Tenant Screening Do’s and Don’ts

DO: Take your time screening tenants. This important choice should not be made hastily, just to have your home occupied. By rushing into a lease with the wrong tenant, you may lose more money in the long run.

DO: Determine a sufficient amount of rent-to-income ratio for screening income qualifications. A good rule of thumb is the tenant must make three times the amount of money s/he will be paying for rent each month.

DO: Obey Fair Housing Laws. Base your decision on credit history, debt/income ratios, and past rental histories. Do not discriminate based on race, religion, national origin, gender, age, familial status or sexual orientation. Apply the same screening rules to every potential tenant.

DO: Discuss all requirements with prospective tenants that call. This saves you time in the long run by avoiding fruitless in-person meetings.

DON’T: Ask unlawful questions, such as a person’s age or marital status. Rejected tenants may become angry, and later cite discrimination as the basis of your rejection.

If the tenant asks about the area, you cannot state “It is safe” or other similar responses. You can, however, recommend they contact the police for crime averages. You may also suggest they drive around the area, at different times of the day and night, to judge for themselves.

DO: Make sure you reconfirm the appointment time with the prospective tenant, on the day of the scheduled meeting at the rental property. Many landlords waste a great deal of time traveling to rental properties to meet with clients that never show up.

DO: Collect an application fee from the prospective tenant. This fee covers the cost of pulling a credit report and reference checks. (In MD, any amount over $25.00 for the application fee has to be verified if any issues arise, keep receipts for this purpose.)

DO: Ask each prospective tenant to complete a rental application, which should include:

  • Name of all occupants
  • Social security number (for each person over 18 who will be living at the residence)
  • Copy of driver’s license or Maryland state ID for each occupant over 18
  • Current address
  • Employment (company name, address and contact number to verify information (if less than one year, require previous employer information)
  • Rental history (Auburn Rose verifies a minimum of five years’ rental history)
  • Current lease situation (Do they have a lease now? Have they given notice to the current landlord?)
  • Date they can move in
  • Current landlord name and phone number (check Real Property Data Search to see who owns the property)
  • Copy of two months’ worth of pay stubs and/or W2s from prior year
  • Documentation for other sources of income (commission, government assistance, child support, disability, etc.)
  • Proof of bank account
  • Recent gas/electric bill
  • Working phone number
  • Emergency contact information
  • Vehicle information (make/model, license plate number and references registration number)
  • Credit-check authorization
  • Arrest and conviction history questions
  • Eviction history questions (also ask “Have you ever intentionally refused to pay rent when due? If so, why?)
  • Personal references contact information (nearest relative, professional and non-relative references)

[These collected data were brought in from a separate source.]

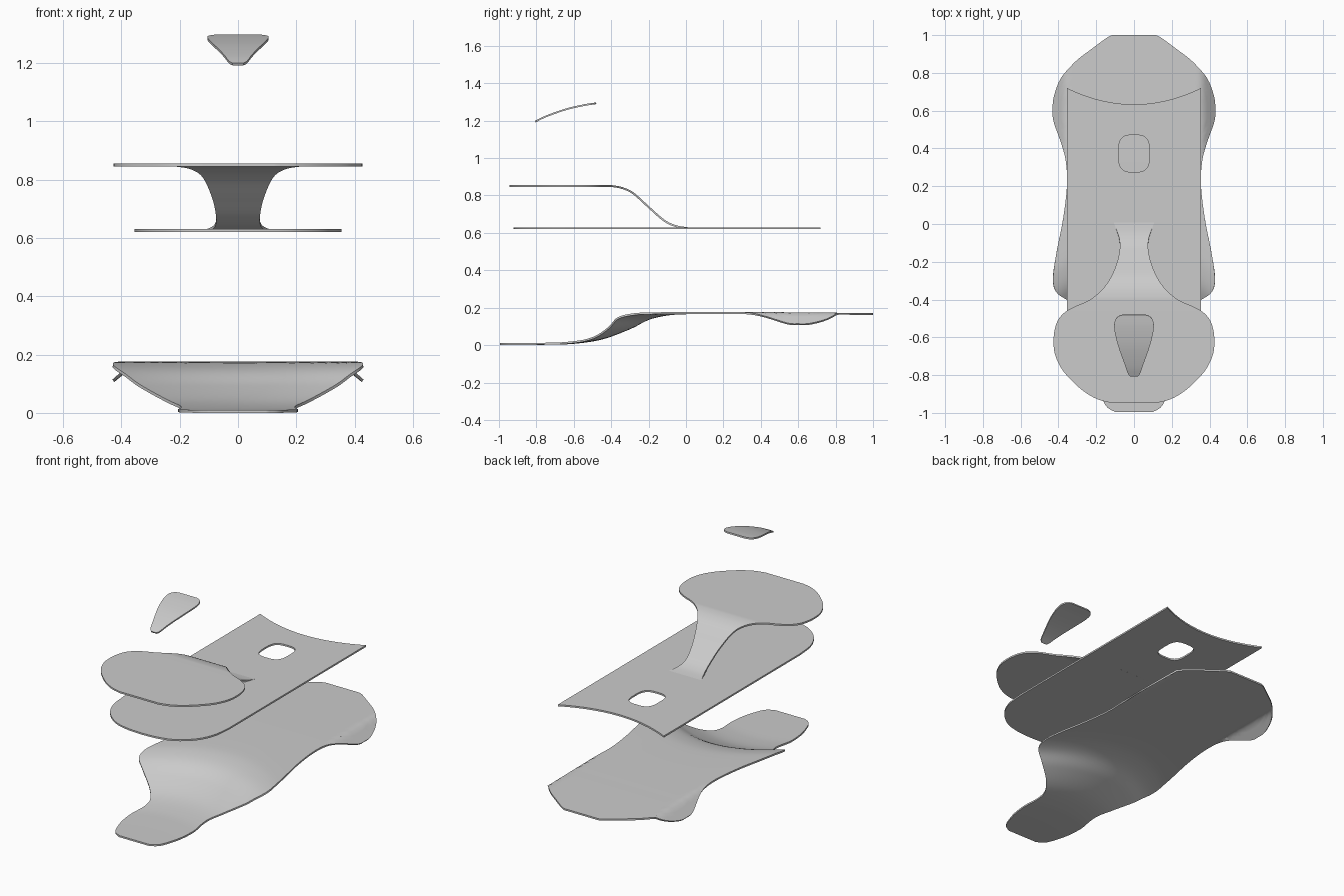
import bpy, bmesh, math
from mathutils import Vector

if "Cube" in bpy.data.objects:
    bpy.data.objects.remove(bpy.data.objects["Cube"])


def smooth_path(pts, n):
    """Catmull-Rom samples through 2D points."""
    p = [Vector(q) for q in pts]
    p = [2 * p[0] - p[1]] + p + [2 * p[-1] - p[-2]]
    out = []
    for i in range(1, len(p) - 2):
        a, b, c, d = p[i - 1:i + 3]
        for k in range(n):
            t = k / n
            out.append(0.5 * (2 * b + (c - a) * t + (2 * a - 5 * b + 4 * c - d) * t * t
                              + (3 * b - a - 3 * c + d) * t ** 3))
    return out + [p[-2]]


def height(profile):
    """Side profile (y, z) as a function of y."""
    s = smooth_path(profile, 8)

    def f(y):
        if y <= s[0].x:
            return s[0].y
        for a, b in zip(s, s[1:]):
            if y <= b.x:
                return a.y + (b.y - a.y) * (y - a.x) / max(b.x - a.x, 1e-6)
        return s[-1].y
    return f


def finish(ob):
    bpy.ops.object.select_all(action='DESELECT')
    ob.select_set(True)
    bpy.context.view_layer.objects.active = ob
    for m in list(ob.modifiers):
        bpy.ops.object.modifier_apply(modifier=m.name)
    bpy.ops.object.shade_smooth_by_angle(angle=math.radians(35))


def sheet(name, half_outline, zfun, thick, n=5, cols=28):
    """Thin mirrored panel: rows across the outline, lifted by zfun(x, y)."""
    bm = bmesh.new()
    rows = []
    for w, y in smooth_path(half_outline, n):
        xs = [w * (2 * i / cols - 1) for i in range(cols + 1)]
        rows.append([bm.verts.new((x, y, zfun(x, y))) for x in xs])
    for a, b in zip(rows, rows[1:]):
        for i in range(cols):
            bm.faces.new((a[i], a[i + 1], b[i + 1], b[i]))
    me = bpy.data.meshes.new(name)
    bm.to_mesh(me)
    bm.free()
    ob = bpy.data.objects.new(name, me)
    bpy.context.collection.objects.link(ob)
    m = ob.modifiers.new("thickness", 'SOLIDIFY')
    m.thickness = thick
    m.offset = 0
    finish(ob)
    return ob


# Lower shell: low front tongue, raised wings, drooping rear flaps
shell_z = height([(-1, .005), (-.75, .007), (-.6, .012), (-.45, .035), (-.3, .09), (-.2, .14),
                  (-.1, .163), (0, .17), (.3, .172), (.6, .17), (1, .166)])


def lower_z(x, y):
    z = shell_z(y + 1.05 * x * x * (1 if y < 0 else max(0, 1 - y / .2)))
    if y > .2:
        z -= .85 * max(0, abs(x) - .357)
    return z


sheet("lower_shell",
      [(.1, -.995), (.14, -.972), (.165, -.93), (.195, -.83), (.205, -.72), (.195, -.62),
       (.205, -.55), (.25, -.485), (.3, -.44), (.36, -.398), (.405, -.368), (.425, -.33),
       (.428, -.27), (.41, -.15), (.375, .03), (.355, .2), (.36, .33), (.38, .42), (.422, .54),
       (.427, .6), (.422, .67), (.385, .77), (.31, .86), (.22, .93), (.145, .985), (.115, 1)],
      lower_z, .01, cols=40)

# Flat middle plate with a concave rear edge and a rounded hole
half = smooth_path([(0, -.922), (.1, -.915), (.2, -.885), (.29, -.81), (.34, -.71), (.355, -.59)], 5)
half += [Vector((.355, .72))]
half += [Vector((.355 * t, .633 + .087 * t ** 2)) for t in (.9, .75, .6, .45, .3, .15)]
outer = half + [Vector((0, .633))] + [Vector((-p.x, p.y)) for p in reversed(half[1:])]
hole = []
for k in range(40):
    a = math.tau * k / 40
    c, s = math.cos(a), math.sin(a)
    hole.append(Vector((math.copysign(abs(c) ** .62, c) * .082,
                        .373 + math.copysign(abs(s) ** .62, s) * .098)))
cu = bpy.data.curves.new("middle_plate", 'CURVE')
cu.dimensions = '2D'
cu.fill_mode = 'BOTH'
cu.extrude = .005
for loop in (outer, hole):
    sp = cu.splines.new('POLY')
    sp.points.add(len(loop) - 1)
    for q, p in zip(sp.points, loop):
        q.co = (p.x, p.y, 0, 1)
    sp.use_cyclic_u = True
plate = bpy.data.objects.new("middle_plate", cu)
plate.location.z = .625
bpy.context.collection.objects.link(plate)
bpy.context.view_layer.objects.active = plate
plate.select_set(True)
bpy.ops.object.convert(target='MESH')
finish(bpy.context.view_layer.objects.active)

# Upper panel: flat front pad with a narrow neck sweeping down to the plate
neck_z = height([(-1, .85), (-.7, .85), (-.43, .85), (-.38, .848), (-.33, .836), (-.28, .81),
                 (-.2, .738), (-.12, .668), (-.06, .638), (0, .626), (.02, .625)])
sheet("upper_panel",
      [(.13, -.945), (.2, -.925), (.28, -.875), (.37, -.785), (.415, -.7), (.426, -.62),
       (.415, -.54), (.385, -.485), (.33, -.445), (.24, -.405), (.17, -.35), (.12, -.28),
       (.088, -.2), (.075, -.13), (.078, -.08), (.09, -.04), (.108, .01)],
      lambda x, y: neck_z(y), .01)

# Small curved top piece
cap_z = height([(-.81, 1.193), (-.75, 1.222), (-.65, 1.258), (-.55, 1.282), (-.48, 1.293)])
sheet("top_tongue",
      [(.018, -.806), (.032, -.79), (.05, -.74), (.082, -.65), (.1, -.58), (.105, -.54),
       (.1, -.51), (.085, -.49), (.06, -.48)],
      lambda x, y: cap_z(y), .009, cols=12)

DO: Beware of prospective tenants who flash money and want to rent immediately. Always take time to verify the information on their application.

DON’T: Fall for a sob story, everyone has one. Stick to your plan and screen, screen, screen. It may take longer to get a tenant, but you’ll be less likely to have issues with qualified renters.

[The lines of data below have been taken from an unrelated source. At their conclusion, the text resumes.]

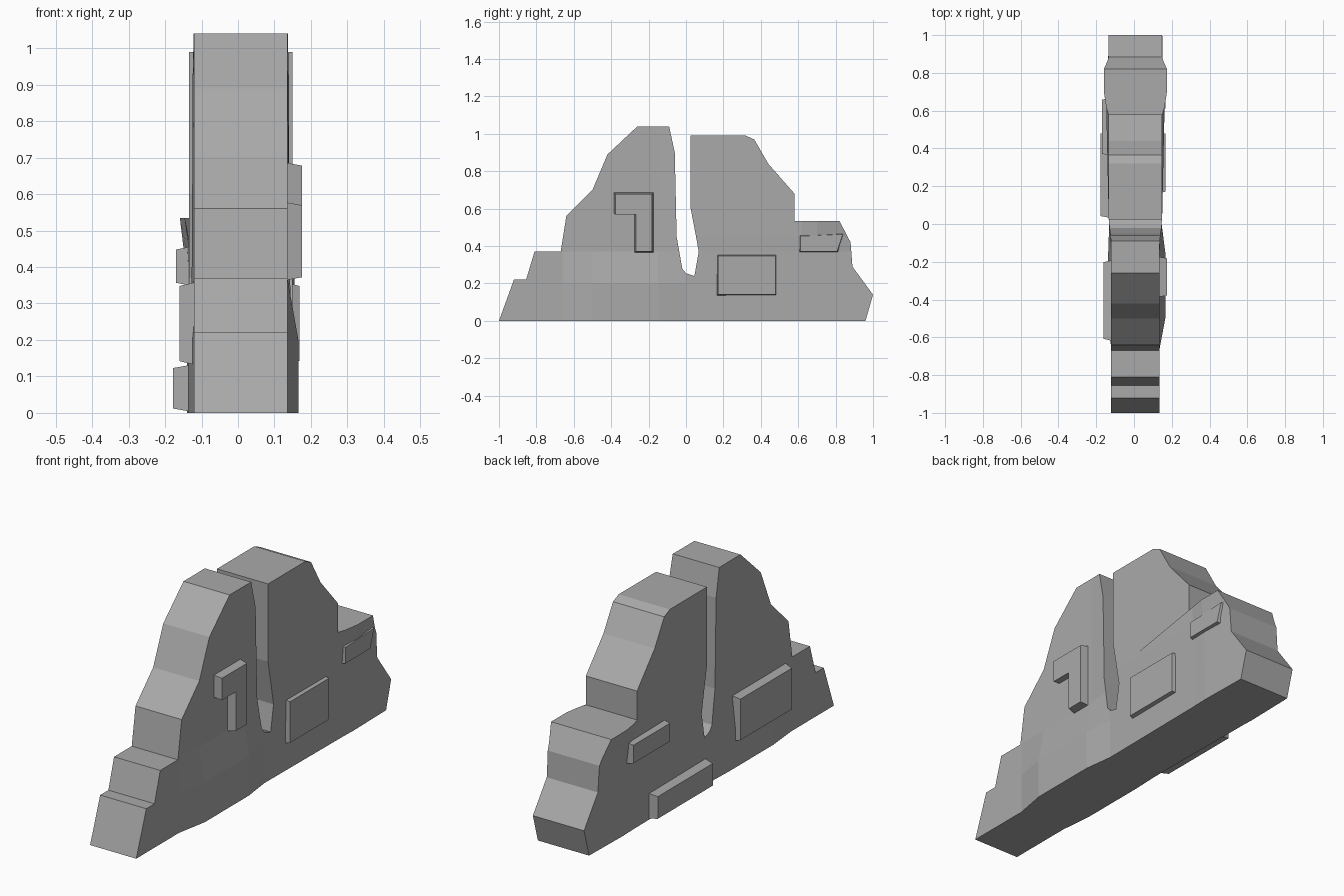
import bpy, bmesh
from mathutils import Vector

cube = bpy.data.objects.get("Cube")
if cube:
    bpy.data.objects.remove(cube, do_unlink=True)

GREY = (0.4, 0.4, 0.4, 1)
stone = bpy.data.materials.new("stone grey")
stone.use_nodes = True
stone.diffuse_color = GREY
stone.node_tree.nodes["Principled BSDF"].inputs["Base Color"].default_value = GREY


def extrude_profile(points, x0, x1, shrink=0.0):
    """Prism of a (y, z) outline from x0 to x1, optionally tapering at x1."""
    bm = bmesh.new()
    cy = sum(p[0] for p in points) / len(points)
    cz = sum(p[1] for p in points) / len(points)

    def pull(v, c):
        return v - shrink if v > c else v + shrink
    near = [bm.verts.new((x0, y, z)) for y, z in points]
    far = [bm.verts.new((x1, pull(y, cy), pull(z, cz))) for y, z in points]
    bm.faces.new(near)
    bm.faces.new(far[::-1])
    n = len(points)
    for i in range(n):
        j = (i + 1) % n
        bm.faces.new((near[j], near[i], far[i], far[j]))
    bmesh.ops.recalc_face_normals(bm, faces=bm.faces)
    return bm


def finish(bm, name):
    mesh = bpy.data.meshes.new(name)
    bm.to_mesh(mesh)
    bm.free()
    mesh.materials.append(stone)
    obj = bpy.data.objects.new(name, mesh)
    bpy.context.collection.objects.link(obj)
    return obj


def ramp(v, keys):
    """Piecewise linear value through (position, value) keys."""
    if v <= keys[0][0]:
        return keys[0][1]
    for (a, fa), (b, fb) in zip(keys, keys[1:]):
        if v <= b:
            return fa + (fb - fa) * (v - a) / (b - a)
    return keys[-1][1]


# Rock slab: stepped front, split peak, ledge at the back
outline = [
    (-1, 0), (-.92, .22), (-.855, .22), (-.81, .37), (-.67, .37), (-.64, .56),
    (-.5, .7), (-.42, .89), (-.26, 1.04), (-.09, 1.04), (-.06, .9), (-.05, .45),
    (-.02, .28), (0, .255), (.045, .24), (.068, .37), (.05, .47), (.025, .6),
    (.025, .99), (.32, .99), (.365, .97), (.44, .84), (.58, .68), (.58, .535),
    (.82, .535), (.88, .42), (.89, .29), (1, .14), (.96, 0)]
bm = extrude_profile(outline, -1, 1)
cuts = [((0, y, 0), (0, 1, 0)) for y in (-.66, -.5, -.15, 0, .62, .7)]
cuts += [((0, 0, z), (0, 0, 1)) for z in (.2, .37, .45)]
for co, no in cuts:
    geom = bm.verts[:] + bm.edges[:] + bm.faces[:]
    bmesh.ops.bisect_plane(bm, geom=geom, dist=1e-4, plane_co=co, plane_no=no)

# Thickness swells low at the front and around the back ledge
for v in bm.verts:
    y, z = v.co.y, v.co.z
    side = 1 if v.co.x > 0 else -1
    half = ramp(y, [(-.1, .128), (.03, .142)])
    low = ramp(y, [(-.66, 0), (-.5, 1), (-.15, 1), (0, 0)])
    low *= ramp(z, [(.2, 1), (.37, 0)])
    ledge = ramp(y, [(.58, 0), (.66, 1), (.82, 1), (.89, 0)])
    ledge *= ramp(z, [(.37, .2), (.535, 1), (.69, 0)])
    half += (.03 if side > 0 else .016) * low + .025 * ledge
    v.co.x = .0075 + side * half
finish(bm, "rock_slab")


def box(y0, y1, z0, z1):
    return [(y0, z0), (y1, z0), (y1, z1), (y0, z1)]


# Raised stone panels on both flanks
hook = [(-.39, .69), (-.17, .69), (-.17, .36), (-.28, .36), (-.28, .58), (-.39, .58)]
slanted = [(.6, .36), (.82, .36), (.85, .475), (.6, .465)]
panels = [
    ("right_hook_panel", hook, .11, .176),
    ("right_large_panel", box(.16, .49, .13, .36), .12, .168),
    ("right_small_panel", slanted, .12, .168),
    ("left_low_panel", box(.03, .49, 0, .135), -.11, -.178),
    ("left_large_panel", box(-.62, -.19, .13, .36), -.11, -.161),
    ("left_small_panel", box(.36, .67, .345, .46), -.11, -.17),
]
for name, shape, x0, x1 in panels:
    finish(extrude_profile(shape, x0, x1, shrink=.012), name)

DO: Check state criminal history. For Maryland, use: MD Judiciary Case Search.

DO: Always check references.

DO: Verify income and employment. Some employers require written authorization from the employee before they can release the information. If this process takes too much time, ask for pay stubs. Get copies of tax returns if an individual is self-employed.

DO: Verify rental history. Your rental application should include written authorization (requiring signature) to legally perform background checks to verify credit history, employment, and rental history.

Call the previous landlord. However, do not base your decision to rent on this call. Many times, the landlord listed is a friend of the tenant and not a landlord at all. To uncover the truth, try asking the landlord something that contradicts what is on the application (e.g., rent is $800 when prospective tenant listed it as $900). Doing so may “trip up” a person fraudulently listed as the previous landlord.

DO: Collect the full deposit, and the first month’s rent before move-in. If the tenant moves any belongings into the property, s/he has taken possession. If rejected, s/he might have to be evicted — contact Auburn Rose Property Services for help.

DON’T: Give keys to potential tenants (or any other persons, such as contractors) without a signed key pickup confirmation form that states the person’s name, date s/he received the keys, and the purpose for getting the keys. If you don’t have a form, get something written – even an email. Possession is nine-tenths of the law.